We now have a good understanding of how to create great videos with great audio and have begun to learn how to edit them. With the basics, we can now explore the different ways we can use these skills to create different types of videos for teaching and learning. While there are many different types of videos they types we will use most frequently fall into three categories – a VLOG (Video Log), a video lecture and eLearning.
Vlog (Video Log)
You may be familiar with the Vlog style of video from YouTube. The Vlog is a common approach to share an opinion or information. The Vlog is typically a short video that uses a conversational tone to connect with the viewer. They can be serious or humourus, even sarcastic! The tone usually fits the subject and the presenter. The video is typically short, unscripted, personal and shares a POV. The video is typically created by talking to the camera and avoids extras like additional graphics, photos – although sometimes they can help. Here is an example of a Vlog (about how to Vlog!):
Vlogs in teaching
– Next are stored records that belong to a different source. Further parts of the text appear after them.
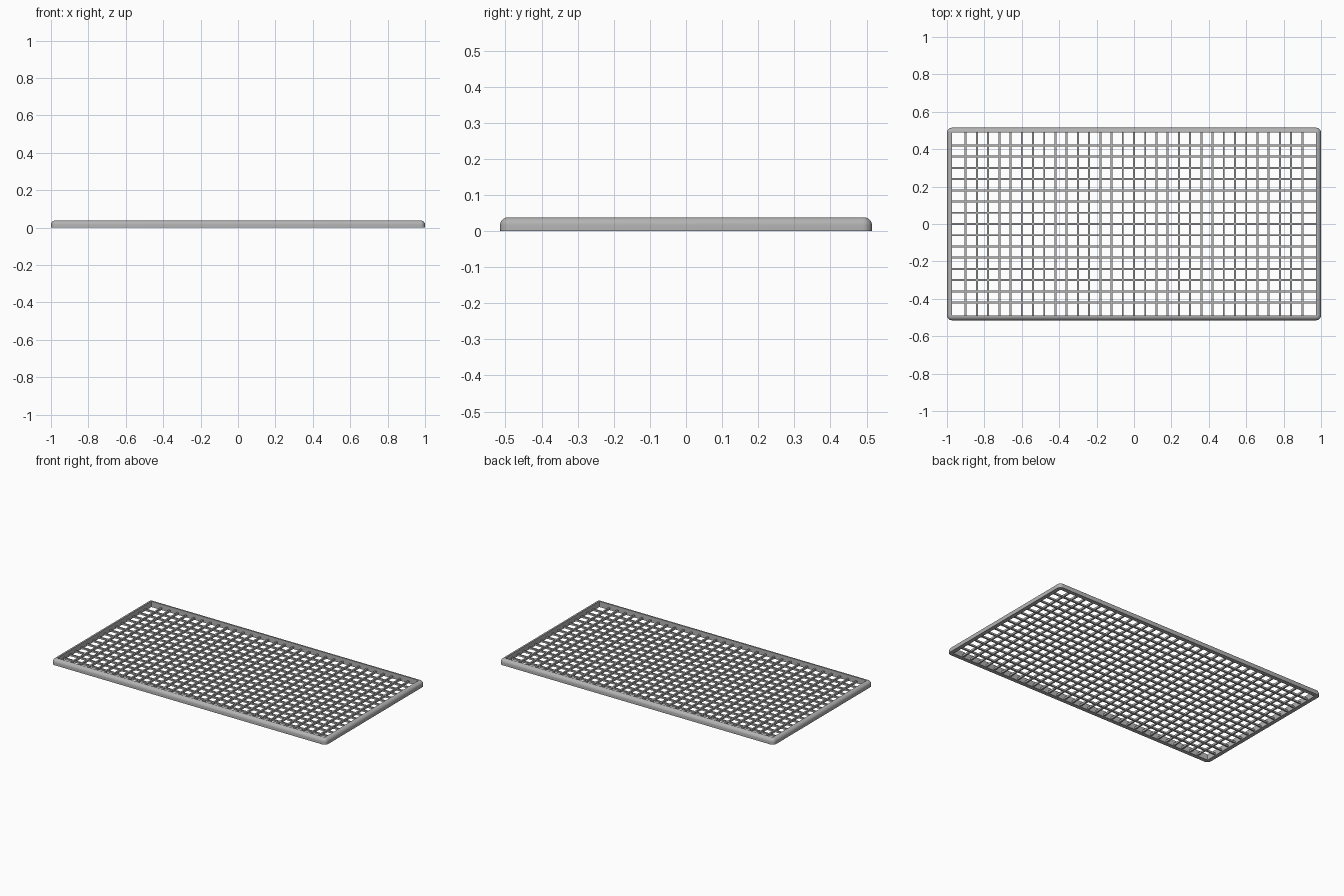
import bpy
import bmesh
from math import sin, cos, pi

cube = bpy.data.objects.get("Cube")
if cube:
    bpy.data.objects.remove(cube, do_unlink=True)

HALF_X, HALF_Y, HEIGHT = 1.0, 0.515, 0.038
RIM, ROUND = 0.026, 0.022
PITCH, BAR = 0.06, 0.01

steel = bpy.data.materials.new("grey steel")
steel.use_nodes = True
grey = (0.45, 0.45, 0.45, 1)
steel.diffuse_color = grey
steel.node_tree.nodes["Principled BSDF"].inputs["Base Color"].default_value = grey


def make_object(name, bm):
    bmesh.ops.recalc_face_normals(bm, faces=bm.faces)
    mesh = bpy.data.meshes.new(name)
    bm.to_mesh(mesh)
    bm.free()
    mesh.materials.append(steel)
    obj = bpy.data.objects.new(name, mesh)
    bpy.context.collection.objects.link(obj)
    return obj


def rounded_ring(bm, inset, z, steps=6):
    """Loop of vertices around a rounded rectangle."""
    radius = max(RIM - inset, 0.001)
    cx, cy = HALF_X - inset - radius, HALF_Y - inset - radius
    ring = []
    for corner, (sx, sy) in enumerate([(1, 1), (-1, 1), (-1, -1), (1, -1)]):
        for i in range(steps + 1):
            a = (corner + i / steps) * pi / 2
            ring.append(bm.verts.new((sx * cx + radius * cos(a),
                                      sy * cy + radius * sin(a), z)))
    return ring


# Rim: quarter-round outer top edge, upright inner wall
profile = [(0, 0)]
for i in range(9):
    a = i / 8 * pi / 2
    profile.append((ROUND * (1 - cos(a)), HEIGHT - ROUND * (1 - sin(a))))
profile += [(RIM, HEIGHT), (RIM, 0)]

bm = bmesh.new()
rings = [rounded_ring(bm, d, z) for d, z in profile]
for k, ring in enumerate(rings):
    after = rings[(k + 1) % len(rings)]
    for i in range(len(ring)):
        j = (i + 1) % len(ring)
        bm.faces.new((ring[i], ring[j], after[j], after[i]))
rim = make_object("outer_rim", bm)
bpy.context.view_layer.objects.active = rim
rim.select_set(True)
bpy.ops.object.shade_smooth_by_angle(angle=pi / 5)


def bar_set(name, count, axis, length, bottom, top):
    """Evenly spaced straight bars, count on each side of the middle one."""
    bm = bmesh.new()
    for i in range(-count, count + 1):
        verts = bmesh.ops.create_cube(bm, size=1)["verts"]
        size = [BAR, BAR, top - bottom]
        size[axis] = length
        bmesh.ops.scale(bm, vec=size, verts=verts)
        shift = [0, 0, (bottom + top) / 2]
        shift[1 - axis] = i * PITCH
        bmesh.ops.translate(bm, vec=shift, verts=verts)
    return make_object(name, bm)


# Grating bars, ending inside the rim
bar_set("cross_bars", 15, 1, 2 * HALF_Y - RIM, 0.004, 0.017)
bar_set("long_bars", 7, 0, 2 * HALF_X - RIM, 0.005, 0.016)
Vlogs can be a great addition to course content. They are a great way for virtual learners to get to know the instructor. They can help build an online community and create engagement. A Vlog can also be used as a quick update about the course, content, etc. Getting asked the same question over email? Do a quick Vlog to answer the question and save time having to respond individually. You could use Vlogs to start discussion, explain activities, assessments – there are so many ways to make learning more engaging by using video!
Likely the most typical use of video in teaching, the video lecture can be a very effective form of sharing content online. A video lecture is similar to a Vlog, but scripted with the intent to inform the learners. The video lecture can include video of the subject matter expert simply recording themselves speaking. It may include other learning aids like PowerPoint presentations. While maybe a little more “edutainment”, a very polished example of a video lecture would be a Ted Talk. Here is a very popular Ted Talk:
Video lecture in teaching
The most typical (and obvious) use for a video lecture is to convey content for learning. There are a number of ways and products that will allow instructors to create a video lecture. At McMaster we have tools like Echo360, WebEx, Microsoft Teams, MacVideo and Camtasia. There are many other tools that can also be used. Regardless of what tool you choose, using the principles we discussed to create great video and audio will help immensely to maintain learner attention and engagement.
eLearning is also a very broad term that encapsulates a variety of approaches to learning online. For our context we are using eLearning as a term to describe a robust video that utilizes a variety of engagement techniques to convey content in an exciting way. A simpler way to describe this could be a “fancy” video lecture.
eLearning in teaching
eLearning builds on the video lecture and may include additional ways to visualize content including PowerPoint presentations, whiteboard/lightboard demonstrations and supplementary images and graphics. eLearning can also include interactive components like in-video quizzes. While more time-intensive to create, eLearning can be a very effective way to share course content in a new, intriguing way. Here is an example of an eLearning video:
Pro Tip: The best practice for any video length is to keep it short – less than 10 minutes. If you have content that requires more time, “chunk” it into multiple segments.
Pro Tip #2: Plan your videos. Take the time at the start to understand what you want say, share and how you will do this. It will save you a lot of time later in the process.
Video in Teaching
While video can be a great tool to increase learner engagement and pique interest, it is not the only way. Video is great for sharing information quickly, storytelling and demonstrating concepts or techniques. However, sometimes you can convey the same information in text or another medium. There are many tools at your disposal. Choose the ones that will work for you and improve the learning experience – and have fun!
In a few short lessons you have learned the crucial elements required to create great audio and video, how to edit them and the different ways you can utilize video in teaching.